    I watched as a different guard spotted another infraction. He puffed up his chest and stormed over. The tourist moseyed around staring at the ceiling and grinning, unaware he was committing a heinous crime. The guard walked up to him with his arms bowed out like his lats were suddenly too bulky to lay them flat and stood inches from the man's face like a boxer sizing up an opponent. The tourist's expression went from obliviously delighted to thoroughly confused. The guard stared into his eyes for a couple more seconds then grumbled, "Take off that hat,” in a overtly masculine voice.

    When nobody was looking, I took a quick flash-less photo. The photography ban started when the Vatican sold the photography rights to a corporation for funding the ceiling's $3 million restoration. From the looks of the place, I imagine they could have found that much money in the Vatican sofa cushions, so I didn't feel any guilt. 

    I got up and strolled around staring at each section individually.  I didn't want to miss anything or walk away feeling like I didn’t give enough time to this rare moment in my life. I found the scale of it more impressive than anything. Without an art history education, I ignorantly looked for symbolism in the position of the bodies and inanimate objects. Did the robes around the white-bearded god resemble a brain on purpose?

    "No sitting!" a guard yelled to a girl contemplating the ceiling while sitting on an altar step.

    For some naive reason, I expected the Sistine Chapel to feel like a holy place, like the many empty and unlocked chapels I stopped in while walking across Ireland, a quiet peaceful space to sit and contemplate Michelangelo’s great masterpiece. Unfortunately, it felt about as holy as an art museum built inside prison walls. I left feeling like I was born a few centuries too late to see the Sistine Chapel properly.

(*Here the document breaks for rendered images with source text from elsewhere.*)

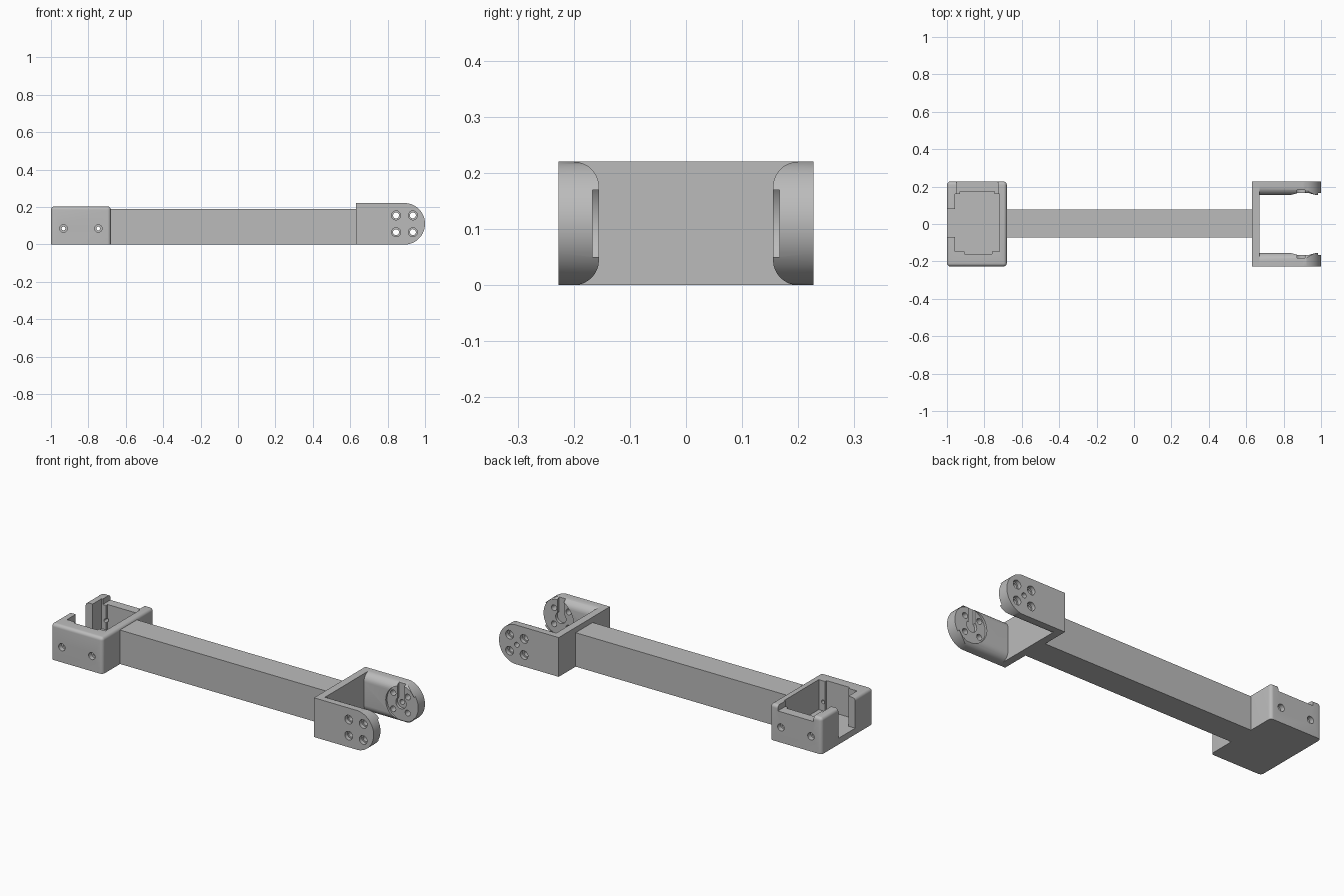
import bpy, bmesh, math
from mathutils import Matrix, Vector

if "Cube" in bpy.data.objects:
    bpy.data.objects.remove(bpy.data.objects["Cube"])

grey = bpy.data.materials.new("plain grey")
grey.use_nodes = True
colour = (0.5, 0.5, 0.5, 1)
grey.diffuse_color = colour
grey.node_tree.nodes["Principled BSDF"].inputs["Base Color"].default_value = colour


def make(name, bm):
    bmesh.ops.recalc_face_normals(bm, faces=bm.faces)
    mesh = bpy.data.meshes.new(name)
    bm.to_mesh(mesh)
    bm.free()
    mesh.materials.append(grey)
    obj = bpy.data.objects.new(name, mesh)
    bpy.context.collection.objects.link(obj)
    return obj


def box(name, x, y, z, bevel=0, rule=None, segments=6):
    """Box from ranges; edges whose midpoint and direction pass the rule are rounded."""
    bm = bmesh.new()
    lo = [min(r) for r in (x, y, z)]
    hi = [max(r) for r in (x, y, z)]
    bmesh.ops.create_cube(bm, size=1)
    for v in bm.verts:
        v.co = Vector([hi[i] if v.co[i] > 0 else lo[i] for i in range(3)])
    if bevel:
        edges = [e for e in bm.edges
                 if rule((e.verts[0].co + e.verts[1].co) / 2, e.verts[1].co - e.verts[0].co)]
        bmesh.ops.bevel(bm, geom=edges, offset=bevel, segments=segments,
                        profile=0.5, affect='EDGES')
    return make(name, bm)


def rod(name, x, z, y0, y1, radius, sides=32):
    """Cylinder along y."""
    bm = bmesh.new()
    turn = Matrix.Translation((x, (y0 + y1) / 2, z)) @ Matrix.Rotation(math.pi / 2, 4, 'X')
    bmesh.ops.create_cone(bm, cap_ends=True, segments=sides, radius1=radius,
                          radius2=radius, depth=abs(y1 - y0), matrix=turn)
    return make(name, bm)


def apply_booleans(obj, tools, operation='DIFFERENCE'):
    for tool in tools:
        mod = obj.modifiers.new("cut", 'BOOLEAN')
        mod.object, mod.operation, mod.solver = tool, operation, 'EXACT'
        tool.hide_render = True
    bpy.context.view_layer.update()
    graph = bpy.context.evaluated_depsgraph_get()
    mesh = bpy.data.meshes.new_from_object(obj.evaluated_get(graph))
    obj.modifiers.clear()
    obj.data = mesh
    for tool in tools:
        bpy.data.objects.remove(tool)


def smooth(obj):
    bpy.ops.object.select_all(action='DESELECT')
    obj.select_set(True)
    bpy.context.view_layer.objects.active = obj
    bpy.ops.object.shade_smooth_by_angle(angle=math.radians(30))


WIDE = 0.227    # half the width of both end brackets
INNER = 0.155   # inside face of the fork arms
TIP = 0.11      # arm tip radius

# Straight beam
box("beam", (-0.69, 0.64), (-0.073, 0.077), (0, 0.19))

# Motor holder: open box with rounded sides and top
holder = box("motor_holder", (-1, -0.68), (-WIDE, WIDE), (0, 0.203), 0.018,
             lambda mid, way: mid.z > 0.05)
cuts = [
    box("cavity", (-0.957, -0.72), (-0.147, 0.16), (0.035, 0.3)),
    box("front_pocket", (-0.905, -0.76), (-0.16, -0.1), (0.035, 0.3)),
    box("back_pocket", (-0.93, -0.745), (0.1, 0.174), (0.035, 0.3)),
    box("cable_gap", (-1.1, -0.9), (-0.07, 0.08), (0.035, 0.3)),
    box("back_wall_gap", (-0.95, -0.728), (0.1, 0.3), (0.172, 0.3)),
]
for x in (-0.933, -0.747):
    cuts.append(rod("screw_hole", x, 0.085, -0.3, 0.3, 0.01))
    for s in (-1, 1):
        cuts.append(rod("screw_head", x, 0.085, s * 0.2, s * 0.3, 0.02))
apply_booleans(holder, cuts)
smooth(holder)

# Fork: crosspiece and two mirrored arms
box("fork_crosspiece", (0.63, 0.672), (-WIDE, WIDE), (0, 2 * TIP))
for side, s in (("right", -1), ("left", 1)):
    arm = box(side + "_fork_arm", (0.66, 1), (s * INNER, s * WIDE), (0, 2 * TIP), 0.045,
              lambda mid, way: abs(way.x) > 0.1 and abs(mid.y) < 0.17, 8)
    # rounded tip outline
    bm = bmesh.new()
    outline = [(0.6, 2 * TIP + 0.001), (0.6, -0.001)]
    for i in range(33):
        a = math.pi * (i / 32 - 0.5)
        outline.append((1 - TIP + TIP * math.cos(a), TIP + (TIP + 0.001) * math.sin(a)))
    face = bm.faces.new([bm.verts.new((x, -0.3, z)) for x, z in outline])
    grown = bmesh.ops.extrude_face_region(bm, geom=[face])["geom"]
    bmesh.ops.translate(bm, vec=(0, 0.6, 0),
                        verts=[g for g in grown if isinstance(g, bmesh.types.BMVert)])
    apply_booleans(arm, [make("tip_outline", bm)], 'INTERSECT')
    # disc recess, slot, hub and screw holes
    cuts = [
        rod("disc_recess", 0.905, TIP, s * 0.1, s * 0.167, 0.098, 48),
        box("slot", (0.872, 0.914), (s * 0.1, s * 0.182), (TIP, 0.3)),
        rod("hub", 0.893, TIP, s * 0.1, s * 0.1825, 0.032),
    ]
    for x in (0.845, 0.935):
        for z in (0.065, 0.155):
            cuts.append(rod("arm_hole", x, z, s * 0.1, s * 0.3, 0.016))
            cuts.append(rod("arm_screw_head", x, z, s * 0.205, s * 0.3, 0.024))
    if s > 0:
        cuts.append(rod("centre_hole", 0.89, TIP, 0.1, 0.3, 0.014))
    apply_booleans(arm, cuts)
    smooth(arm)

    If you do decide to pop in for a visit, my advice is to treat it like the Mona Lisa, a great work of art that people all over the world flock to go see. Not a place for quiet contemplation, but still a necessity on everyone's bucket list.